THE DATA
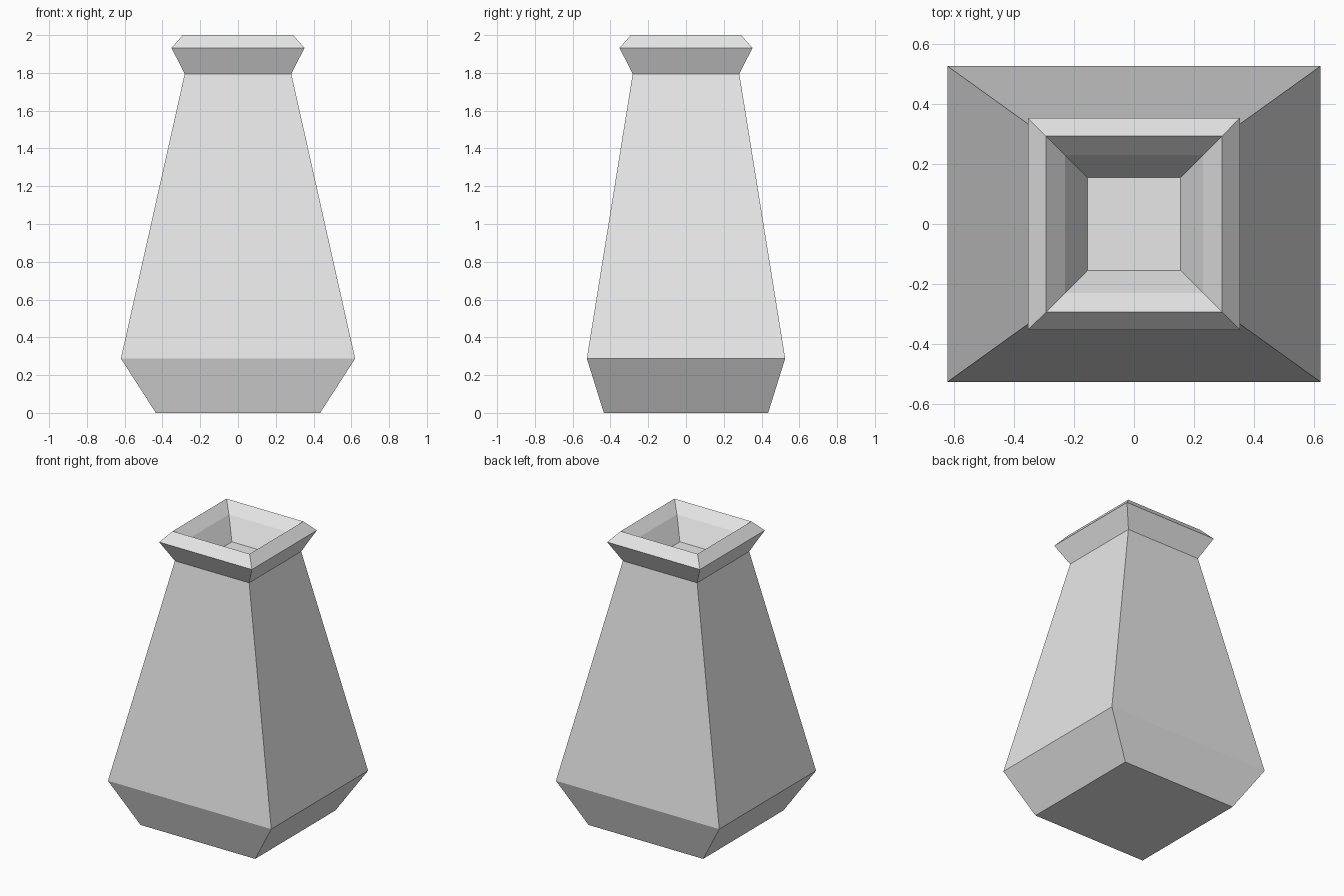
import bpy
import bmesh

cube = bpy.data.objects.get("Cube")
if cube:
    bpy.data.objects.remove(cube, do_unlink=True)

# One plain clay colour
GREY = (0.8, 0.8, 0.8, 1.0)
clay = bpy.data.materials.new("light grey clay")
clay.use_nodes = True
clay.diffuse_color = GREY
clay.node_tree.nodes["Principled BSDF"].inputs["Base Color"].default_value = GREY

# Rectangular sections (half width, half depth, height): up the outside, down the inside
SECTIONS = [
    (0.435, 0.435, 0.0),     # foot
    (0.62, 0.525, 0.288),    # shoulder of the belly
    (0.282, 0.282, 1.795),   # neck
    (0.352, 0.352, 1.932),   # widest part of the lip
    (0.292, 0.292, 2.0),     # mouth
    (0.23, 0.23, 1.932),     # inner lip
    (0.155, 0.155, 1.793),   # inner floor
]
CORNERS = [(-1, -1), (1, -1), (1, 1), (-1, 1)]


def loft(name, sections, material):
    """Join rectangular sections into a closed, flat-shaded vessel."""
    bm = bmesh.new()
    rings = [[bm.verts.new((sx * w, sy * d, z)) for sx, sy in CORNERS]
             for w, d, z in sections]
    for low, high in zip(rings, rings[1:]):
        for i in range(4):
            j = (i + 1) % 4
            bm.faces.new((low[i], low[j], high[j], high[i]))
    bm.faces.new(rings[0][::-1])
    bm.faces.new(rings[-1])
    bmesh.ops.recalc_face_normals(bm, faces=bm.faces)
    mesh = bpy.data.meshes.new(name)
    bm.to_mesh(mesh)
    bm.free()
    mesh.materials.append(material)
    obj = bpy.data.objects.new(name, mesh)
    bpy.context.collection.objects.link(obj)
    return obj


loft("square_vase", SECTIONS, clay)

EXERCISE GOAL
Word for word, give again the lines from the first entry to the line with "bm = bmesh.new()", inclusive. Exclude the pictures.

OUTPUT FOR THIS TASK
import bpy
import bmesh

cube = bpy.data.objects.get("Cube")
if cube:
    bpy.data.objects.remove(cube, do_unlink=True)

# One plain clay colour
GREY = (0.8, 0.8, 0.8, 1.0)
clay = bpy.data.materials.new("light grey clay")
clay.use_nodes = True
clay.diffuse_color = GREY
clay.node_tree.nodes["Principled BSDF"].inputs["Base Color"].default_value = GREY

# Rectangular sections (half width, half depth, height): up the outside, down the inside
SECTIONS = [
    (0.435, 0.435, 0.0),     # foot
    (0.62, 0.525, 0.288),    # shoulder of the belly
    (0.282, 0.282, 1.795),   # neck
    (0.352, 0.352, 1.932),   # widest part of the lip
    (0.292, 0.292, 2.0),     # mouth
    (0.23, 0.23, 1.932),     # inner lip
    (0.155, 0.155, 1.793),   # inner floor
]
CORNERS = [(-1, -1), (1, -1), (1, 1), (-1, 1)]


def loft(name, sections, material):
    """Join rectangular sections into a closed, flat-shaded vessel."""
    bm = bmesh.new()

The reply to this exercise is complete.